A negative article specifies none of its noun, and can thus be regarded as neither definite nor indefinite. On the other hand, some consider such a word to be a simple determiner rather than an article. In English, this function is fulfilled by no, which can appear before a singular or plural noun.
A proper article indicates that its noun is proper, and refers to a unique entity. It may be the name of a person, the name of a place, the name of a planet, etc. The Maori language has the proper article a, which is used for personal nouns; so, "a Pita" means "Peter". In Maori, when the personal nouns have the definite or indefinite article as an important part of it, both articles are present; for example, the phrase "a Te Rauparaha", which contains both the proper article a and the definite article Te refers to the person name Te Rauparaha. The definite article is sometimes also used with proper names, which are already specified by definition (there is just one of them). For example: the Amazon, the Hebrides. In these cases, the definite article may be considered superfluous. Its presence can be accounted for by the assumption that they are shorthand for a longer phrase in which the name is a specifier, i.e. the Amazon River, the Hebridean Islands. Where the nouns in such longer phrases cannot be omitted, the definite article is universally kept: the United States, the People's Republic of China. This distinction can sometimes become a political matter: the former usage the Ukraine stressed the word's Russian meaning of "borderlands"; as Ukraine became a fully independent state following the collapse of the Soviet Union, it requested that formal mentions of its name omit the article. Similar shifts in usage have occurred in the names of Sudan and both Congo (Brazzaville) and Congo (Kinshasa); a move in the other direction occurred with The Gambia. In certain languages, such as French and Italian, definite articles are used with all or most names of countries: la France/le Canada/l'Allemagne, l'Italia/la Spagna/il Brasile.
The zero article is the absence of an article. In languages having a definite article, the lack of an article specifically indicates that the noun is indefinite. Linguists interested in X-bar theory causally link zero articles to nouns lacking a determiner. In English, the zero article rather than the indefinite is used with plurals and mass nouns, although the word "some" can be used as an indefinite plural article.
Definite articles typically arise from demonstratives meaning that. For example, the definite articles in most Romance languages—e.g
pariatur.
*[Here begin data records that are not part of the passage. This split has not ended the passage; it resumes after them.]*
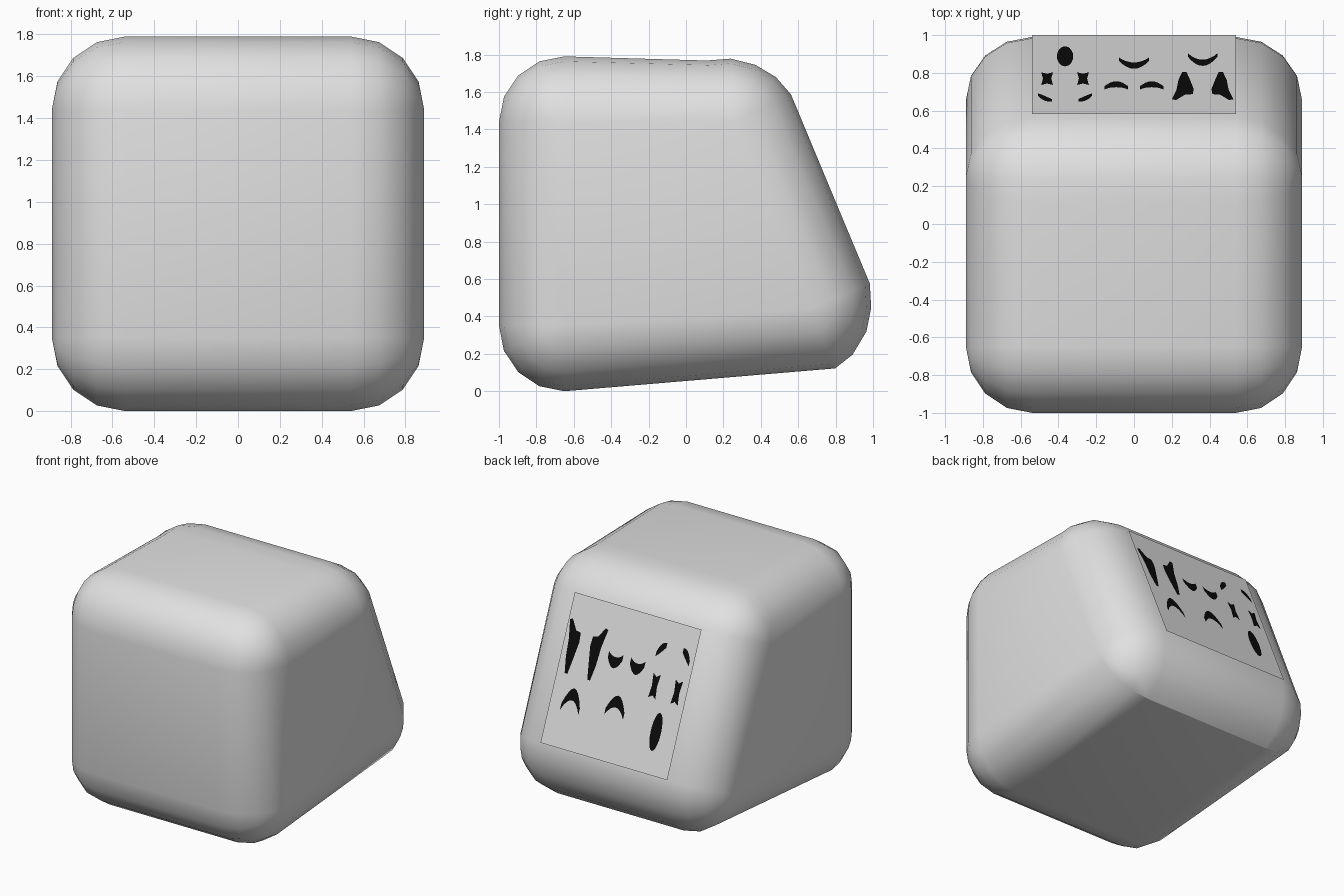
import bpy, bmesh, math
from mathutils import Vector

if "Cube" in bpy.data.objects:
    bpy.data.objects.remove(bpy.data.objects["Cube"])


def material(name, value):
    m = bpy.data.materials.new(name)
    m.diffuse_color = (value, value, value, 1)
    m.use_nodes = True
    m.node_tree.nodes["Principled BSDF"].inputs["Base Color"].default_value = m.diffuse_color
    return m


def make_object(name, bm, mat):
    me = bpy.data.meshes.new(name)
    bm.to_mesh(me)
    bm.free()
    me.materials.append(mat)
    ob = bpy.data.objects.new(name, me)
    bpy.context.collection.objects.link(ob)
    return ob


grey = material("light grey", 0.75)
panel_grey = material("panel grey", 0.72)
black = material("black", 0.003)


# Rounded block: side profile (y, z), each point tied to its corner centre
def arc(cy, cz, r, a0, a1):
    pts = []
    for i in range(5):
        a = math.radians(a0 + (a1 - a0) * i / 4)
        pts.append((cy + r * math.cos(a), cz + r * math.sin(a)))
    return (cy, cz), pts


corners = [
    arc(-0.65, 1.44, 0.35, 90, 180),
    arc(-0.65, 0.35, 0.35, 180, 270),
    ((0.655, 0.44), [(0.797, 0.122), (0.89, 0.195), (0.965, 0.32), (0.99, 0.445), (0.983, 0.575)]),
    ((0.25, 1.44), [(0.561, 1.587), (0.48, 1.68), (0.37, 1.745), (0.24, 1.778), (0.11, 1.768)]),
]

bm = bmesh.new()
rings = []
for side in (-1, 1):
    for k in range(5):
        step = 4 - k if side < 0 else k
        phi = math.radians(22.5 * step)
        s, c = math.sin(phi), max(math.cos(phi), 0)
        ring = []
        for (cy, cz), pts in corners:
            for y, z in pts:
                ring.append(bm.verts.new((side * (0.54 + 0.35 * s), cy + (y - cy) * c, cz + (z - cz) * c)))
        rings.append(ring)
n = len(rings[0])
for a, b in zip(rings, rings[1:]):
    for i in range(n):
        j = (i + 1) % n
        bm.faces.new((a[i], a[j], b[j], b[i]))
bm.faces.new(rings[0])
bm.faces.new(rings[-1])
bmesh.ops.remove_doubles(bm, verts=bm.verts, dist=0.0005)
bmesh.ops.recalc_face_normals(bm, faces=bm.faces)
block = make_object("rounded_block", bm, grey)
bpy.context.view_layer.objects.active = block
block.select_set(True)
bpy.ops.object.shade_smooth_by_angle()

# Points on the sloped back, given by their top-view position
NORMAL = Vector((0, 0.923, 0.385))


def on_slope(x, y, lift=0.0):
    return Vector((x, y, 0.587 + (1.0 - y) * 2.393)) + NORMAL * lift


def add_face(bm, pts, lift=0.0):
    f = bm.faces.new([bm.verts.new(on_slope(x, y, lift)) for x, y in pts])
    f.normal_update()
    if f.normal.dot(NORMAL) < 0:
        f.normal_flip()


# Back panel
bm = bmesh.new()
add_face(bm, [(-0.54, 0.582), (0.54, 0.582), (0.54, 1.0), (-0.54, 1.0)])
make_object("back_panel", bm, panel_grey)

# Painted marks on the panel
marks = bmesh.new()


def mark(pts):
    add_face(marks, pts, 0.005)


def stroke(p0, pm, p1, width):
    upper, lower = [], []
    for i in range(9):
        t = i / 8
        w0, wm, w1 = (1 - t) * (1 - 2 * t), 4 * t * (1 - t), t * (2 * t - 1)
        x = p0[0] * w0 + pm[0] * wm + p1[0] * w1
        y = p0[1] * w0 + pm[1] * wm + p1[1] * w1
        h = width / 2 * (0.55 + 0.45 * math.sin(math.pi * t))
        upper.append((x, y + h))
        lower.append((x, y - h))
    mark(upper + lower[::-1])


# Group one: open mouth, pinched eyes, slanted brows
mark([(-0.365 + 0.043 * math.cos(i * math.pi / 10), 0.883 + 0.053 * math.sin(i * math.pi / 10)) for i in range(20)])
for s in (-1, 1):
    cx = -0.365 + s * 0.095
    mark([(cx + a * 0.031, 0.765 + b * 0.034) for a, b in
          ((1, 1), (0, 0.75), (-1, 1), (-0.7, 0), (-1, -1), (0, -0.75), (1, -1), (0.7, 0))])
    stroke((-0.365 + s * 0.142, 0.68), (-0.365 + s * 0.11, 0.662), (-0.365 + s * 0.07, 0.65), 0.025)

# Group two: curved mouth, closed eyes
stroke((-0.08, 0.868), (0, 0.834), (0.08, 0.868), 0.033)
for s in (-1, 1):
    stroke((s * 0.155, 0.717), (s * 0.094, 0.735), (s * 0.033, 0.717), 0.031)

# Group three: curved mouth, tailed eyes
stroke((0.285, 0.89), (0.363, 0.849), (0.442, 0.89), 0.033)
eye = [(0.108, 0.8), (0.085, 0.8), (0.066, 0.757), (0.047, 0.71), (0.052, 0.683), (0.093, 0.68),
       (0.14, 0.652), (0.163, 0.655), (0.138, 0.705), (0.128, 0.757)]
for s in (-1, 1):
    mark([(0.363 + s * x, y) for x, y in eye])
make_object("panel_marks", marks, black)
Excepteur sint occaecat cupidatat non proident, sunt in culpa qui officia deserunt mollit anim id est laborum
Indefinite articles typically arise from adjectives meaning one. For example, the indefinite articles